Yes, like good Wheaton students, my roommate, our future triple roommate, and I had scheduled a night early in the second semester to share our life stories with each other. Despite living and working together for months, we each had a whole nineteen years of background that none of the others knew much about.
So it was settled- on a Saturday night in March we committed to sacrifice sleep and sanity and recount the good, the bad, and the ugly of our pasts. When my roommate rolled in around 2:15, I decided to get the show on the road by volunteering to share first. I didn’t quite know what to expect, but as we sat in a circle on the dorm room floor, stories about my childhood, sickness and loss in my family, my awkward middle school years, the joys and disappointments of my athletic career, my year so far at Wheaton, my passions and dreams for the future, and my spiritual life poured out of me.
By the time I finally brought the story up to date, I was shocked to look down at my phone and realize that an hour had passed since I started. I shared things that I rarely, if ever, had shared before, and experienced the beauty of unadulterated listening. My other two friends told the stories of their lives in similar fashion, and were likewise punctuated with a range of emotions from tears to laughter.

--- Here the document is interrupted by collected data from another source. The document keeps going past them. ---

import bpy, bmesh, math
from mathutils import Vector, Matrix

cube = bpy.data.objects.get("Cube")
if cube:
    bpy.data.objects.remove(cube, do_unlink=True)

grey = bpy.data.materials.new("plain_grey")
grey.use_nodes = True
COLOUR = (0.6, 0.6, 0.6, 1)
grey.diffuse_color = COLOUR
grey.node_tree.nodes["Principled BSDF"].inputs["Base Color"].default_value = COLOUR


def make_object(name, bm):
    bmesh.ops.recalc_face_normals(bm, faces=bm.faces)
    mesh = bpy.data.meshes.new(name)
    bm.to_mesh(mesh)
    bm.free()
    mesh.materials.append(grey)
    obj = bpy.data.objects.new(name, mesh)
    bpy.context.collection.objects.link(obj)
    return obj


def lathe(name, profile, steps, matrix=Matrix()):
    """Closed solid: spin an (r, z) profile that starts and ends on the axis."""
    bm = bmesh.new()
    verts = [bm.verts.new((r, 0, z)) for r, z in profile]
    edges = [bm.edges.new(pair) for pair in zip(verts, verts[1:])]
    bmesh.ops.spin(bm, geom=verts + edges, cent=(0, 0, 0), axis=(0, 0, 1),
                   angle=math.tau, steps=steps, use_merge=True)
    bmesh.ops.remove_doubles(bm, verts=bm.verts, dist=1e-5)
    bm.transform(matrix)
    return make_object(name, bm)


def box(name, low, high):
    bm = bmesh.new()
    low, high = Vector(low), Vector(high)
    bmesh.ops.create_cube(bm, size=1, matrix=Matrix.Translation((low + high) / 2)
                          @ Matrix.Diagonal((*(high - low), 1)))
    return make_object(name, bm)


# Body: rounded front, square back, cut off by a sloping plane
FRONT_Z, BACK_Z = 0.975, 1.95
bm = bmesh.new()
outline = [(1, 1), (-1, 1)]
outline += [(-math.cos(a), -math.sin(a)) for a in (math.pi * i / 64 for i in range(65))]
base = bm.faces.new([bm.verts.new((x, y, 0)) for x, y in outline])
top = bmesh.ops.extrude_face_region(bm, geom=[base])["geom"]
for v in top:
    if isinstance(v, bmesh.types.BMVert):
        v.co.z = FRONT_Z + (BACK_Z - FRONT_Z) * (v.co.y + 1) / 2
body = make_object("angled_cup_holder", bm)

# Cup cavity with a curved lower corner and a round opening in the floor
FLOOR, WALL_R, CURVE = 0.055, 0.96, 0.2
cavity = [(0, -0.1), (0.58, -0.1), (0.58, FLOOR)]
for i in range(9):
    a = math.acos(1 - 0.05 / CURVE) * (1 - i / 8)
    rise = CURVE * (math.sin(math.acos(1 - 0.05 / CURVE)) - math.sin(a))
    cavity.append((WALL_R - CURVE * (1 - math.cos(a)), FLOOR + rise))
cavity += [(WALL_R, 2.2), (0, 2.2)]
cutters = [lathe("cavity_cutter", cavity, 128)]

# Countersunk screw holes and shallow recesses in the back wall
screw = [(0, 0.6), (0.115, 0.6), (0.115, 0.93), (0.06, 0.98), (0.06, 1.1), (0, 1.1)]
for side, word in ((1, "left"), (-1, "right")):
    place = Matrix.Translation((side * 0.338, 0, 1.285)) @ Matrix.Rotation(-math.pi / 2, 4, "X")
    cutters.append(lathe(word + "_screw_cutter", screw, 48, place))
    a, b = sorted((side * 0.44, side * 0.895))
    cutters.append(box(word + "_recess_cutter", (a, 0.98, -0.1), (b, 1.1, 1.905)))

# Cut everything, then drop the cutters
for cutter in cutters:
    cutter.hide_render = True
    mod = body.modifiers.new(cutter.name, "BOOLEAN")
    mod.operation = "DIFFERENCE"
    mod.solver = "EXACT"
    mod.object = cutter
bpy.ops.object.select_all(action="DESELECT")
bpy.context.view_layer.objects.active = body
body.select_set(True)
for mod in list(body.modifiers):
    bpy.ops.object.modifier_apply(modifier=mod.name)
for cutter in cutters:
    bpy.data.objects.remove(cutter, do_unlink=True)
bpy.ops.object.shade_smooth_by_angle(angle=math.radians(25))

At five in the morning, it was finished. While some people in the dorm were waking up for early church, we shut our blinds to the sunrise and went to bed. To the average onlooker, nothing different would meet the eye except for maybe drooping eyelids and smudged mascara. On the outside, there was no change. But I see this as the turning point of my freshman year for three reasons:
I had been vulnerable in ways that I never had before. For the first time, I was brutally honest with myself and my friends and didn’t try to hide the parts of my life that I was ashamed of.
I knew my friends on a deeper level. We had always had fun together, but now I was able to see how their pasts, their upbringings, and their struggles shaped their beautiful and different personalities.
I had found friends for life. I knew that the people I now studied with, ate with, watched movies with, and lived with would one day be the people I told my kids about, the ones who would celebrate my life’s joys and mourn its losses, and the ones who would look back on that one late night our freshman year when we had stayed up past reason and smile. These girls have become my encouragers, my prayer warriors, and my best friends. That night, listening to the birds chirp their morning song when I finally crawled into bed, I smiled because I knew that I had just pulled an all-nighter I would never forget.